── Entries supplied ──
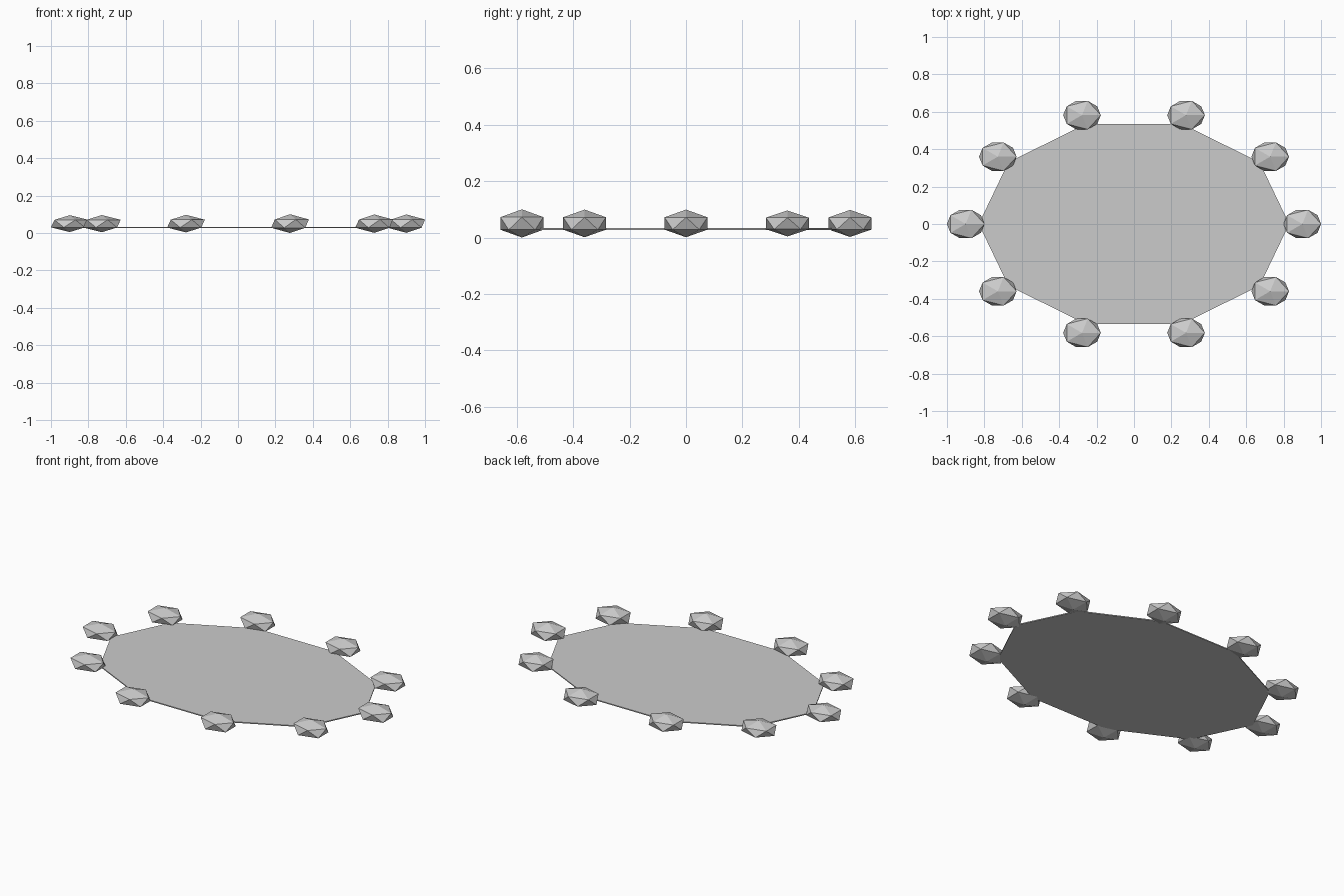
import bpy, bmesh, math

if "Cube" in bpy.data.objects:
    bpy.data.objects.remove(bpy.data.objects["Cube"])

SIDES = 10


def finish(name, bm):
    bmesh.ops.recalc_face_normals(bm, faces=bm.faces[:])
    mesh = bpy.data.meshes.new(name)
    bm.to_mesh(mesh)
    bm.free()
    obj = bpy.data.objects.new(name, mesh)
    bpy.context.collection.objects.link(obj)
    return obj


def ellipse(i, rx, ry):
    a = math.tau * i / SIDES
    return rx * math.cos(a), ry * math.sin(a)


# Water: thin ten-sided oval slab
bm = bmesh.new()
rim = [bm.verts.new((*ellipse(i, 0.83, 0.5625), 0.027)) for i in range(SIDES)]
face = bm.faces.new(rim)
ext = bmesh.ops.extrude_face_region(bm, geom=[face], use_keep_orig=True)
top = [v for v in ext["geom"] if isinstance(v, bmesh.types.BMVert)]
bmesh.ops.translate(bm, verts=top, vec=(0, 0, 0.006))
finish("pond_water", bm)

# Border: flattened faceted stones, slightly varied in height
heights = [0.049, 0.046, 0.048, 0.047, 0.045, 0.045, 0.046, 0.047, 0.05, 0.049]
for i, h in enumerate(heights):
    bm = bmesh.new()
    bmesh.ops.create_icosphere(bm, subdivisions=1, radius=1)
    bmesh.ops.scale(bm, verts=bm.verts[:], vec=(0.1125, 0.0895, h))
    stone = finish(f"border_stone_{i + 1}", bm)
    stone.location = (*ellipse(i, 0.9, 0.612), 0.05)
───
── Entries supplied ──
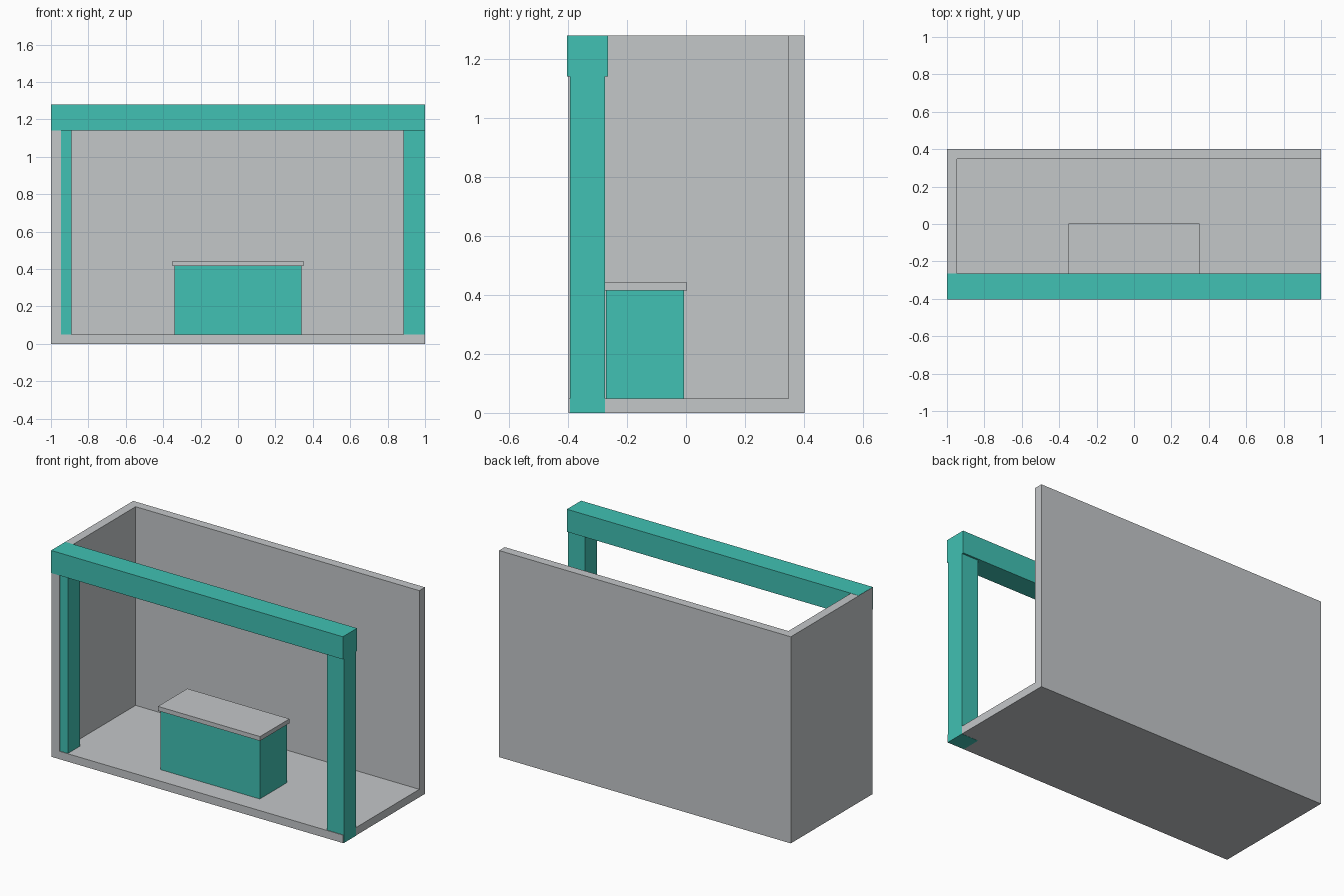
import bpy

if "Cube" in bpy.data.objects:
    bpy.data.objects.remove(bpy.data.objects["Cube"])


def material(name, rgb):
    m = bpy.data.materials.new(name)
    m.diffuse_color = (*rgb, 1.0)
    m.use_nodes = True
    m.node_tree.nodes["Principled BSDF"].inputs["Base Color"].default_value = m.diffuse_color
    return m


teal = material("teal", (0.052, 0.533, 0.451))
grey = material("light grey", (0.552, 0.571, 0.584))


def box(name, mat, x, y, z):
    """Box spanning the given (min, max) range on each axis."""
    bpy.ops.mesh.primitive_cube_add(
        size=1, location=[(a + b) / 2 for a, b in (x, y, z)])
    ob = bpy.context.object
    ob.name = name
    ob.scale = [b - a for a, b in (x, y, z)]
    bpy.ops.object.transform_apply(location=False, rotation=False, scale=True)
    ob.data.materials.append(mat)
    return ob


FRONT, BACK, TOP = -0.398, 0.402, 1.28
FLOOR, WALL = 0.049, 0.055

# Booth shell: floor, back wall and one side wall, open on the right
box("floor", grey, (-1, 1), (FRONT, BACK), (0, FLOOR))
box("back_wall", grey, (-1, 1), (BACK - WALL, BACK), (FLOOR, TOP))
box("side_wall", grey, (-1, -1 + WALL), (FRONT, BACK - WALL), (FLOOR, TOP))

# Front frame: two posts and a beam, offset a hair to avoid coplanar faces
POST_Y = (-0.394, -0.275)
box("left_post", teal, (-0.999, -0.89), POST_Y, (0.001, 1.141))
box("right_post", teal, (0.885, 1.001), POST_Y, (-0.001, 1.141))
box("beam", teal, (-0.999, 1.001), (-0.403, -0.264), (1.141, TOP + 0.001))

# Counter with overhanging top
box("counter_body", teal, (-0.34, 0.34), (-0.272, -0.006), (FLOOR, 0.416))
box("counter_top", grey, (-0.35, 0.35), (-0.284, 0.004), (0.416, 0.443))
───
── Entries supplied ──
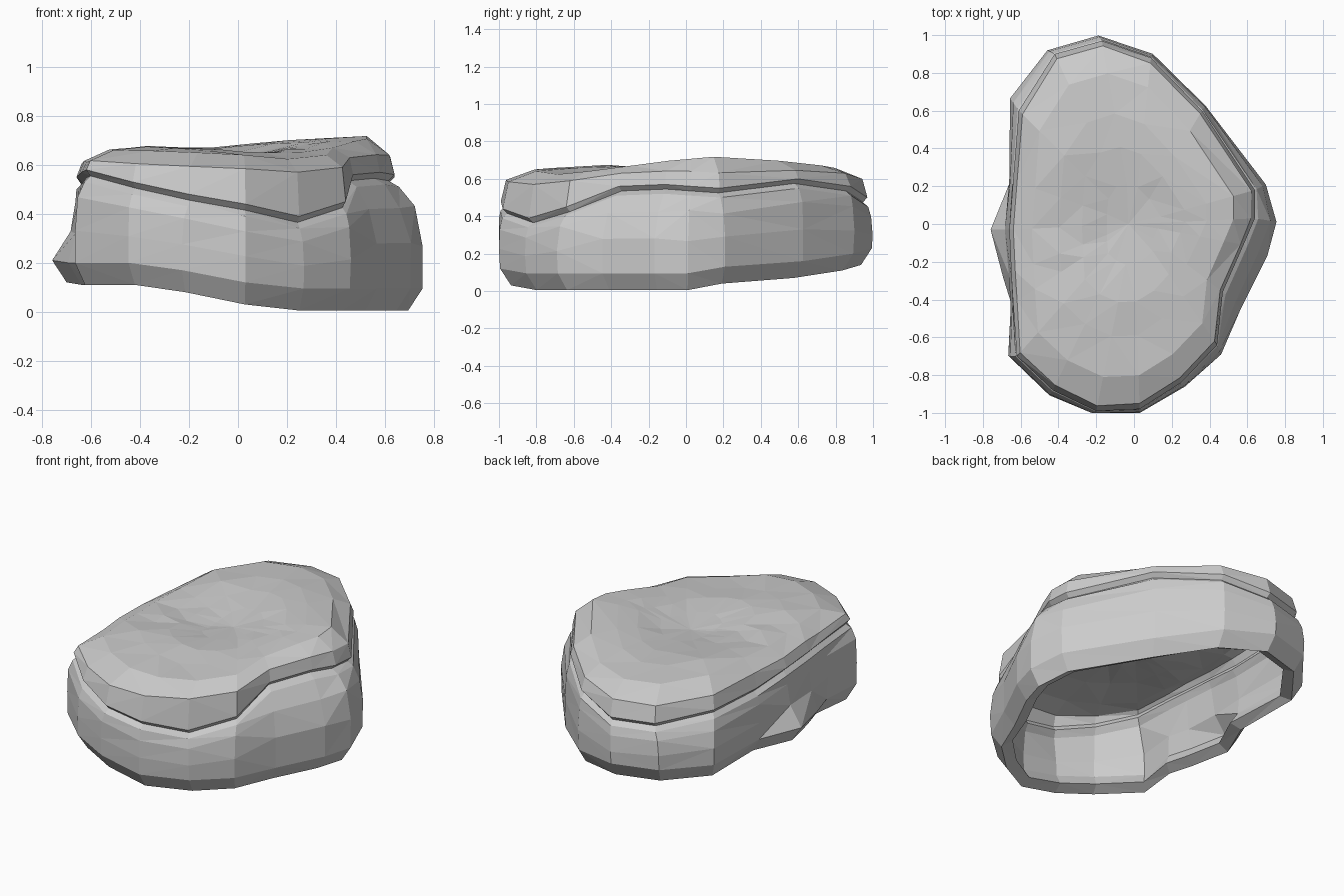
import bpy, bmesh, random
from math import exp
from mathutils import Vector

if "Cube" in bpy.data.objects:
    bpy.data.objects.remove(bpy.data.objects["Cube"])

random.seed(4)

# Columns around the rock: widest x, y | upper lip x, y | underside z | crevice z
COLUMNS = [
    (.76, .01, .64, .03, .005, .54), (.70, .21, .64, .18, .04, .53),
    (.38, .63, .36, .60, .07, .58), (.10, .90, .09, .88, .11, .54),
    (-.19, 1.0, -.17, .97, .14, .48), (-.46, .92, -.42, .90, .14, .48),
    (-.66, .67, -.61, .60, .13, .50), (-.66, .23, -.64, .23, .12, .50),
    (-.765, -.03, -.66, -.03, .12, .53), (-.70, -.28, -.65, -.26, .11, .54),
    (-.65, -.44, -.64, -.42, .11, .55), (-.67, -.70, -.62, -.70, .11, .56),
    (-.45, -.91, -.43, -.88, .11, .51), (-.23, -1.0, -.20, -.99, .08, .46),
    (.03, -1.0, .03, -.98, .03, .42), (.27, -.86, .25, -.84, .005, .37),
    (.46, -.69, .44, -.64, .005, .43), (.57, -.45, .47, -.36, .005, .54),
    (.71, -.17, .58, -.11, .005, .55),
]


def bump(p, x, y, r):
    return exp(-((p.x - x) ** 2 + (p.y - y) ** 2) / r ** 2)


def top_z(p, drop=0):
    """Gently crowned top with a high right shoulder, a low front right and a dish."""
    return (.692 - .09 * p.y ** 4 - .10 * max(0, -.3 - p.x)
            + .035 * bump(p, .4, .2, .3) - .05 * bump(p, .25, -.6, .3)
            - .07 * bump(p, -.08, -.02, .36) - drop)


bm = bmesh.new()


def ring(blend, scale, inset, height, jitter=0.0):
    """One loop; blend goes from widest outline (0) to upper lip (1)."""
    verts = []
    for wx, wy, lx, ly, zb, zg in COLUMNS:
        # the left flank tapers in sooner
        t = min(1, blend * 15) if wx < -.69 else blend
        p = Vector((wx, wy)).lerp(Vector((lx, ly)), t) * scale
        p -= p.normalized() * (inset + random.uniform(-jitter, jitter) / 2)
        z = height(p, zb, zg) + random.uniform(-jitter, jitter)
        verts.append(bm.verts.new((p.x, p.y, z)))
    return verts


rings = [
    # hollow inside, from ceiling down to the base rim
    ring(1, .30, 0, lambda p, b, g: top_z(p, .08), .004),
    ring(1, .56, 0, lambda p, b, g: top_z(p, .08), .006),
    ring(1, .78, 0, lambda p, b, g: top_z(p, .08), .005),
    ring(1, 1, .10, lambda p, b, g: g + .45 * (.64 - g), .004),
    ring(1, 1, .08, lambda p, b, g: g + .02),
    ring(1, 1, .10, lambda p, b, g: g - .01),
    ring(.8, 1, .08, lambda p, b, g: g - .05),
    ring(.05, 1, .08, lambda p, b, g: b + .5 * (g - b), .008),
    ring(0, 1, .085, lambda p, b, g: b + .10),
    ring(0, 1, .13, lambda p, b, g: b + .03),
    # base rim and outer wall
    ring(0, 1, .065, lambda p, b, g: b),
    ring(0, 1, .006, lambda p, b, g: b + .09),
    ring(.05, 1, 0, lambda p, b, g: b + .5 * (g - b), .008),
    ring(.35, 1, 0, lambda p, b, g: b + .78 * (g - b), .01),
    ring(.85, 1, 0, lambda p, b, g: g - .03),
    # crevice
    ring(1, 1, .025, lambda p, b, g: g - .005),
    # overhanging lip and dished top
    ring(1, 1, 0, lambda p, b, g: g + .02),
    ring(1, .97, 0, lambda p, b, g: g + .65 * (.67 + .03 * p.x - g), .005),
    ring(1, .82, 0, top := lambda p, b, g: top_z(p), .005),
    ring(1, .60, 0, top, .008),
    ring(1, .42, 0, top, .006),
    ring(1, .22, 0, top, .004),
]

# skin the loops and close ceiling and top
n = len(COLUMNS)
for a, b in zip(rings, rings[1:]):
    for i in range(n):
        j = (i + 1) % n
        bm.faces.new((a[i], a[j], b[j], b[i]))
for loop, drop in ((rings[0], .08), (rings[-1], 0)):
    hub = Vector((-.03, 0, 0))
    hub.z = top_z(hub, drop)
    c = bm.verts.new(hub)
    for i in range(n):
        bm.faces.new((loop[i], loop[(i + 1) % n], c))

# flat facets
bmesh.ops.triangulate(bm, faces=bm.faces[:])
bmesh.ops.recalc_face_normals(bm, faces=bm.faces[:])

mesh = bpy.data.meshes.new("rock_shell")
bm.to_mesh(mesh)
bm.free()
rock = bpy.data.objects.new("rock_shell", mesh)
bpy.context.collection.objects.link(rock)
───
**Work request:**
Please give again the lines above between the line holding "ring(.85, 1, 0, lambda" and the line holding "bpy.context.collection.objects.link(rock)", inclusive, exactly as they are and with nothing added.

**Task output:**
    ring(.85, 1, 0, lambda p, b, g: g - .03),
    # crevice
    ring(1, 1, .025, lambda p, b, g: g - .005),
    # overhanging lip and dished top
    ring(1, 1, 0, lambda p, b, g: g + .02),
    ring(1, .97, 0, lambda p, b, g: g + .65 * (.67 + .03 * p.x - g), .005),
    ring(1, .82, 0, top := lambda p, b, g: top_z(p), .005),
    ring(1, .60, 0, top, .008),
    ring(1, .42, 0, top, .006),
    ring(1, .22, 0, top, .004),
]

# skin the loops and close ceiling and top
n = len(COLUMNS)
for a, b in zip(rings, rings[1:]):
    for i in range(n):
        j = (i + 1) % n
        bm.faces.new((a[i], a[j], b[j], b[i]))
for loop, drop in ((rings[0], .08), (rings[-1], 0)):
    hub = Vector((-.03, 0, 0))
    hub.z = top_z(hub, drop)
    c = bm.verts.new(hub)
    for i in range(n):
        bm.faces.new((loop[i], loop[(i + 1) % n], c))

# flat facets
bmesh.ops.triangulate(bm, faces=bm.faces[:])
bmesh.ops.recalc_face_normals(bm, faces=bm.faces[:])

mesh = bpy.data.meshes.new("rock_shell")
bm.to_mesh(mesh)
bm.free()
rock = bpy.data.objects.new("rock_shell", mesh)
bpy.context.collection.objects.link(rock)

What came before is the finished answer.